Tamilla Tagieva

Kurzexposé zur Promotion von Tamilla Tagieva

Committed to Development Mandate? Comparing Development Assistance Provided by KfW and BSTDB

Tamilla Tagieva is a PhD candidate from Uzbekistan. She earned her master degree in Global Political Economy taught at the University of Kassel (Germany). Currently, she works on her PhD dissertation at the University of Kassel and receives scholarship from the German Academic Exchange Service (DAAD). Her research interests include such topics as international development, industrialization, small- and medium-sized enterprises and development banking.


Herr and Priewe in their book on Macroeconomics of Development and Poverty Reduction (2005) propose their endogenous growth model, where they show the link between finance and economic development. They, in particular, develop Schumpeter and Keynes’s ideas and show at the macroeconomic level, how credit may trigger economic growth. For them, availability of credit directly influences investment levels, therefore stable and working banking sector, plus low interest rates and available credit lead to high investment, which then translates into high economic growth (Herr and Priewe 2005: 77).

Insufficient finance and absence of long-term credits are two widespread problems (among others), which developing countries experience. Small firms and households have difficulties accessing formal credit markets, because they have no sufficient collateral. Also, amount of credit requested by small- and medium enterprises (SMEs) can be very small, so that commercial banks may choose to give large amounts of credit to big firms due to the existing economies of scale. This may lead to credit rationing for the majority of population and hence less investment.

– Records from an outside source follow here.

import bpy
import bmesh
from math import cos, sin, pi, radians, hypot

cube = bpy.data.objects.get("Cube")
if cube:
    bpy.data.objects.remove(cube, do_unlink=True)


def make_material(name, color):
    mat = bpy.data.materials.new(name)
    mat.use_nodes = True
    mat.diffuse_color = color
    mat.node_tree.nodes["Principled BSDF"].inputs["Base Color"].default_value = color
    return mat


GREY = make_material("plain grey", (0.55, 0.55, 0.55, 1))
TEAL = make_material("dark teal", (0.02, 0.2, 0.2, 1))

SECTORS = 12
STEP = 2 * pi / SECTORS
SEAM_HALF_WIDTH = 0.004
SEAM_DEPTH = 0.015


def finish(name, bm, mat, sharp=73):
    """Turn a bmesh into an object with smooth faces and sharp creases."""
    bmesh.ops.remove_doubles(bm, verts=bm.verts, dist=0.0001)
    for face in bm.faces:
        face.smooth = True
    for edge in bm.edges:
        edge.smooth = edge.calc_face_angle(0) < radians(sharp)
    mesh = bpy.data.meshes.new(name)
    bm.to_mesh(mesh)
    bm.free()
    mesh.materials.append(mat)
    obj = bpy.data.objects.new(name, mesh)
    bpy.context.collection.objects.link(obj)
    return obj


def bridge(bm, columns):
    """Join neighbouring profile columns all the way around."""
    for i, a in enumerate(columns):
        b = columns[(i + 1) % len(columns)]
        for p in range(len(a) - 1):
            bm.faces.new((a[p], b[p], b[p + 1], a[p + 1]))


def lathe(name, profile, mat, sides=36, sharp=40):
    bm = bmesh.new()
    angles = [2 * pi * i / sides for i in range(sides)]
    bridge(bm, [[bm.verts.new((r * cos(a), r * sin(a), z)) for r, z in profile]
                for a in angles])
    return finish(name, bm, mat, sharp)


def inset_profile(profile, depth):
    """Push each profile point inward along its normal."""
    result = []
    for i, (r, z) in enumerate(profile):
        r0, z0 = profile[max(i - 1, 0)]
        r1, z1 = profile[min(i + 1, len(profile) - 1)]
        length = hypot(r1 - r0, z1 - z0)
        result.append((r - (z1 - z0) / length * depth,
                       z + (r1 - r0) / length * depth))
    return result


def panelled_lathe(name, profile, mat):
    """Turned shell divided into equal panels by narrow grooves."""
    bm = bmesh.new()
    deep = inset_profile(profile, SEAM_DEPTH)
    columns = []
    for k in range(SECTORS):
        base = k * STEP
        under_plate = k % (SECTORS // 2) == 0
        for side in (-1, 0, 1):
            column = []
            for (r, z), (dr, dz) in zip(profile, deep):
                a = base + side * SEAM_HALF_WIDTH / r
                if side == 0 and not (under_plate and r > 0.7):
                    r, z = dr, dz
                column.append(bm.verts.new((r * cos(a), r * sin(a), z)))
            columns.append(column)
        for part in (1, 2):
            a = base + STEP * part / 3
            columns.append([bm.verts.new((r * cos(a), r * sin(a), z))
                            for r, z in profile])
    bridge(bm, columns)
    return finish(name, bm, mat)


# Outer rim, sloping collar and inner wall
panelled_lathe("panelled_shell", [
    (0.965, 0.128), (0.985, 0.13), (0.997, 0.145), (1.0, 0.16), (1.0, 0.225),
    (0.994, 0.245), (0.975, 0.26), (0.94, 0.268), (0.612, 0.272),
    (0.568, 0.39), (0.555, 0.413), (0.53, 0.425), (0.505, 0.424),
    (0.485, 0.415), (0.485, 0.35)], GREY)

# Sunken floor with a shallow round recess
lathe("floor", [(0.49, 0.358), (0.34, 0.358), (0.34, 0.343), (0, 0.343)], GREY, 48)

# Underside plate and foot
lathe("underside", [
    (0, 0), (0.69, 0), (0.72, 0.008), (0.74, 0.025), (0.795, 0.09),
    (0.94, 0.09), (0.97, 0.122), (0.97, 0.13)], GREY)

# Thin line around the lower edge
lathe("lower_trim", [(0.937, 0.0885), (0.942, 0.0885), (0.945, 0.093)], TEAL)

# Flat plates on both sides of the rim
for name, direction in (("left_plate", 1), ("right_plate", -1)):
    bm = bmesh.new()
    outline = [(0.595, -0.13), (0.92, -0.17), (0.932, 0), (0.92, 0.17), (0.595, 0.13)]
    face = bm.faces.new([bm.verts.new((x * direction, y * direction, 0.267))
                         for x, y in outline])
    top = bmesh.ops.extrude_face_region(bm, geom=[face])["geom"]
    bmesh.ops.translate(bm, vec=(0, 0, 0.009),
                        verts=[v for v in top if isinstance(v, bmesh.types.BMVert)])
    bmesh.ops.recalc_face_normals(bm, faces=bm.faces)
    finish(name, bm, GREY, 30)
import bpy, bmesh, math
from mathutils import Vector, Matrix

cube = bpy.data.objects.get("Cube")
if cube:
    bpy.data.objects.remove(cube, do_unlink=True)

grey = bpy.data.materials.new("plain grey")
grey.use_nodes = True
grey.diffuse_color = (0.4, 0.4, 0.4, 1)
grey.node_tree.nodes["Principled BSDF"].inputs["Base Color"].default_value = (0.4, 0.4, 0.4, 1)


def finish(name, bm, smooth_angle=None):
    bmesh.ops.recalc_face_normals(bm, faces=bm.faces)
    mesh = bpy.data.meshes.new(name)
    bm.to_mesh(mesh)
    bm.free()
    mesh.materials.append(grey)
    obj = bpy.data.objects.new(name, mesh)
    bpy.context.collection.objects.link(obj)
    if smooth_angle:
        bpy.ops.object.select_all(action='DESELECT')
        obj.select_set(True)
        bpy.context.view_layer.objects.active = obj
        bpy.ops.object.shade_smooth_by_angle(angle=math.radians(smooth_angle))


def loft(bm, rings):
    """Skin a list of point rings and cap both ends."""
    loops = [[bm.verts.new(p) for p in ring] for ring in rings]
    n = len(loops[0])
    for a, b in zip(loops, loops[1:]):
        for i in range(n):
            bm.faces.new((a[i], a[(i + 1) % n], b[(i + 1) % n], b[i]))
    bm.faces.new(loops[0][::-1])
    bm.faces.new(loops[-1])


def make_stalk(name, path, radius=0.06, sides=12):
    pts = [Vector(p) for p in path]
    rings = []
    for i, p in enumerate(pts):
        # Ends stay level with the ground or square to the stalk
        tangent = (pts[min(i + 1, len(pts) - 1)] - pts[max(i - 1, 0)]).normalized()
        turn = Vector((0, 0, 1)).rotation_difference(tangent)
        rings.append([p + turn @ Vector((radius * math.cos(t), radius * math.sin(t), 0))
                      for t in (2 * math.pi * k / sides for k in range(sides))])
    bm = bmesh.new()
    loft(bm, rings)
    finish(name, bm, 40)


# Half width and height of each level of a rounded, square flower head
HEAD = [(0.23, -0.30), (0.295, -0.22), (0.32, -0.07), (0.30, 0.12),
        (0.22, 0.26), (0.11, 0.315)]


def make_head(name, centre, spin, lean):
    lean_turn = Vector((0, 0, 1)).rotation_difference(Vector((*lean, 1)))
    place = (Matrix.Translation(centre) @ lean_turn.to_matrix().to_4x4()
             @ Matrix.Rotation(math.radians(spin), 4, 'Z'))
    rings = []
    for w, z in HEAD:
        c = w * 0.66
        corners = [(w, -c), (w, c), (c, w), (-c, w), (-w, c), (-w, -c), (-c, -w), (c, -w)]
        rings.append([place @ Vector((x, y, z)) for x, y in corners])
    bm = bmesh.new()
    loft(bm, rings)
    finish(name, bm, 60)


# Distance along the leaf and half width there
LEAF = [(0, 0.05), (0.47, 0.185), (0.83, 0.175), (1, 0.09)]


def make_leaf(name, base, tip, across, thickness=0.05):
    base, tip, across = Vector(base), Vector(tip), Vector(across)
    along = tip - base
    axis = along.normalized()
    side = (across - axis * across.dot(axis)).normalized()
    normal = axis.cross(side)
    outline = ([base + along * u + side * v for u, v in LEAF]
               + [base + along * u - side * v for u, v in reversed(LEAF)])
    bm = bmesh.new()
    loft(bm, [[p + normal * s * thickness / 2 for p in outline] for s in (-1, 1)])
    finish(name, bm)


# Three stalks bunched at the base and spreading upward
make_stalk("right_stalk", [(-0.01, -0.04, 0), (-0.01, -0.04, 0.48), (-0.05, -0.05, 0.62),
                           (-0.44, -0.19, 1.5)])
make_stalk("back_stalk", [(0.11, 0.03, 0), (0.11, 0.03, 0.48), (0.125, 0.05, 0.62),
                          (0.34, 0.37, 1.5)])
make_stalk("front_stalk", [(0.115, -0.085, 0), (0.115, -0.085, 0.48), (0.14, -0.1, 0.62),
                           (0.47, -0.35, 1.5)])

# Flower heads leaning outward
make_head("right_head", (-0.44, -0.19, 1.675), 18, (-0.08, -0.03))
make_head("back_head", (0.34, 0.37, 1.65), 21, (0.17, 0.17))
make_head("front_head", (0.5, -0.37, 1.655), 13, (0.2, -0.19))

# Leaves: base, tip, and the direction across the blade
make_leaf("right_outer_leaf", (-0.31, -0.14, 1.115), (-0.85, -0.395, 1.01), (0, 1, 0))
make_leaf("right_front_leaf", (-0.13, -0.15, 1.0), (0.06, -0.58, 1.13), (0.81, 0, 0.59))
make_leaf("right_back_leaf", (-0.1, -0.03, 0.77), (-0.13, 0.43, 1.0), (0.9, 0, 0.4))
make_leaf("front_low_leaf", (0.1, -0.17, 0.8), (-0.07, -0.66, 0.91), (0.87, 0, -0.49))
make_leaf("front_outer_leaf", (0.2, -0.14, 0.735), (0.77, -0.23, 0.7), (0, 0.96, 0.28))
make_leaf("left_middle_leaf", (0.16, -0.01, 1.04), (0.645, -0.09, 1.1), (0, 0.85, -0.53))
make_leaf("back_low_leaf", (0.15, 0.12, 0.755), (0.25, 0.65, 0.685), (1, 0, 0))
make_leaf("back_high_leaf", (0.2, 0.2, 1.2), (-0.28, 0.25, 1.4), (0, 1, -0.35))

In this regard, development finance can help correct the aforementioned market failure by virtue of carrying out projects promoting financial inclusion and strengthening domestic financial sector. Better access to financial resources can have positive impact on poverty. Moreover, improved access to loans may stimulate entrepreneurship and innovation through reducing investment barriers. Development finance is also known for being able to provide long-term finance, because in many low-income countries the market for long-term credits is underdeveloped or even absent. Long-term credits are said to be vital for investment in productive capital (that is long-term in nature) (Herr and Priewe 2005: 157). Commercial banks in developing countries do not usually engage in maturity transformation, which decreases the volume of capital to be given for medium and long-term investments. Larger enterprises, which are connected to multinational corporations through ownership, management or procurement of products have better chances to get scarce loans, while SMEs do not appear to be as “powerful”.

The present PhD dissertation aims to explore the SMEs sector of the Black Sea countries and the way this sector is being supported by governments, local banks and institutions as well as international entities. Particularly, SMEs of Georgia and Armenia will be researched. The present research is a qualitative study; therefore during field trips to Georgia and Armenia numerous interviews and surveys will be conducted.